** GIVEN RECORDS follows **

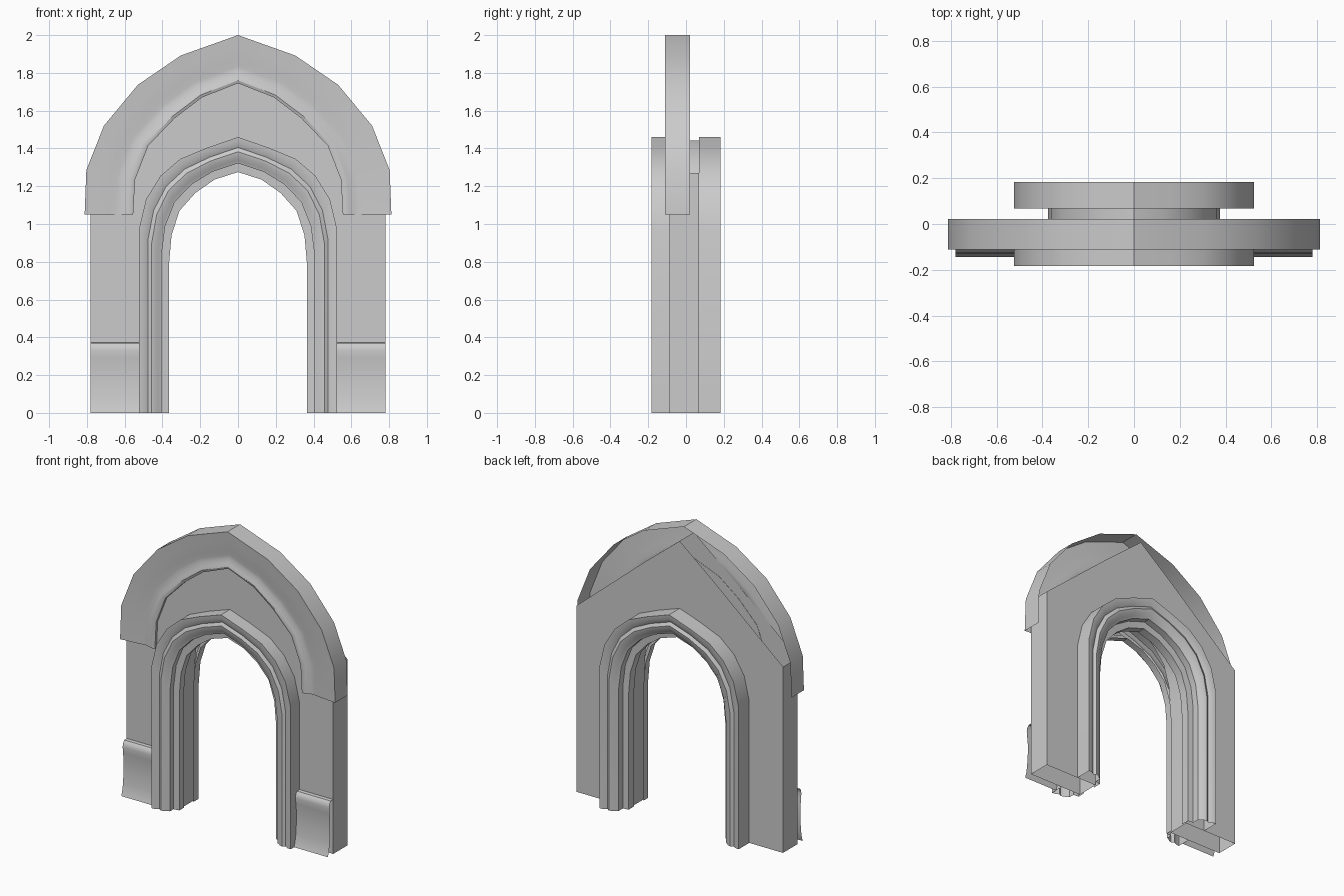
import bpy
import bmesh
import math

cube = bpy.data.objects.get("Cube")
if cube:
    bpy.data.objects.remove(cube, do_unlink=True)

stone = bpy.data.materials.new("grey_stone")
stone.use_nodes = True
GREY = (0.6, 0.6, 0.6, 1)
stone.diffuse_color = GREY
stone.node_tree.nodes["Principled BSDF"].inputs["Base Color"].default_value = GREY

WALL_FRONT, WALL_BACK = -0.087, 0.068


def arch(half, y):
    """Full path over the arch from -x to +x; half runs from foot to apex."""
    left = [(-x, y, z) for x, z in half]
    right = [(x, y, z) for x, z in reversed(half[:-1])]
    return left + right


def blend(a, b, t):
    return [(p[0] + (q[0] - p[0]) * t, p[1] + (q[1] - p[1]) * t)
            for p, q in zip(a, b)]


def loft(bm, paths, flip=False):
    rows = [[bm.verts.new(p) for p in path] for path in paths]
    for a, b in zip(rows, rows[1:]):
        for i in range(len(a) - 1):
            quad = [a[i], b[i], b[i + 1], a[i + 1]]
            bm.faces.new(quad[::-1] if flip else quad)


def finish(name, bm, angle=35):
    bmesh.ops.remove_doubles(bm, verts=bm.verts, dist=0.0005)
    mesh = bpy.data.meshes.new(name)
    bm.to_mesh(mesh)
    bm.free()
    obj = bpy.data.objects.new(name, mesh)
    mesh.materials.append(stone)
    bpy.context.collection.objects.link(obj)
    bpy.ops.object.select_all(action='DESELECT')
    obj.select_set(True)
    bpy.context.view_layer.objects.active = obj
    bpy.ops.object.shade_smooth_by_angle(angle=math.radians(angle))
    return obj


# Pointed arch curves, foot to apex
inner = [(.365, 0), (.365, .79), (.352, .94), (.31, 1.07),
         (.225, 1.165), (.125, 1.235), (0, 1.275)]
outer = [(.525, 0), (.525, .97), (.487, 1.13), (.41, 1.255),
         (.305, 1.345), (.16, 1.405), (0, 1.46)]
opening = [(x * 1.03, z * 1.13 if z else 0) for x, z in inner]
gable = [(.78, 0), (.78, .85), (.78, 1.06), (.78, 1.27),
         (.52, 1.49), (.26, 1.71), (0, 1.92)]

# Gabled wall: front and back skins, open roof, sides and passage lining
bm = bmesh.new()
loft(bm, [arch(gable, WALL_FRONT), arch(opening, WALL_FRONT)])
loft(bm, [arch(gable, WALL_BACK), arch(opening, WALL_BACK)], flip=True)
loft(bm, [arch(opening, WALL_FRONT), arch(opening, WALL_BACK)])
for s in (-1, 1):
    side = [[(s * x, y, z) for x, z in gable[:4]] for y in (WALL_FRONT, WALL_BACK)]
    loft(bm, side, flip=s > 0)
finish("gabled_wall", bm)

# Moulded trim around the opening: (position from inner to outer, projection)
trim = [(1, 0), (1, 1), (.84, .97), (.7, .84), (.58, .95), (.45, .9),
        (.34, .76), (.25, .7), (.25, .3), (0, .26), (0, -.25)]
for name, wall, reach in (("front_arch_trim", WALL_FRONT, -.096),
                          ("back_arch_trim", WALL_BACK, .115)):
    bm = bmesh.new()
    loft(bm, [arch(blend(inner, outer, t), wall + reach * d) for t, d in trim],
         flip=reach > 0)
    finish(name, bm)

# Hood moulding over the arch: (position from inner to outer, y)
hood_inner = [(.555, 1.05), (.545, 1.235), (.475, 1.415), (.335, 1.56),
              (.19, 1.67), (0, 1.745)]
hood_outer = [(.812, 1.05), (.803, 1.285), (.71, 1.52), (.53, 1.737),
              (.303, 1.892), (0, 2)]
hood = [(1, .022), (1, -.112), (.75, -.106), (.5, -.1), (.36, -.094),
        (.25, -.094), (.14, -.105), (.06, -.11), (0, -.104), (0, -.085)]
bm = bmesh.new()
loft(bm, [arch(blend(hood_inner, hood_outer, t), y) for t, y in hood])
finish("hood_moulding", bm)

# Curved plinth facings at the feet: (y, z)
plinth = [(-.087, .372), (-.112, .37), (-.126, .355), (-.13, .33), (-.126, .29),
          (-.12, .24), (-.12, .16), (-.126, .08), (-.135, .03), (-.145, 0)]
for name, x0, x1 in (("right_plinth", -.78, -.525), ("left_plinth", .525, .78)):
    bm = bmesh.new()
    loft(bm, [[(x0, y, z), (x1, y, z)] for y, z in plinth])
    finish(name, bm)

** End of GIVEN RECORDS **

## WHAT THIS TASK INVOLVES
For the listing above, give the number of lines that contain the string "reach" and nothing else.

## THE ANSWER
3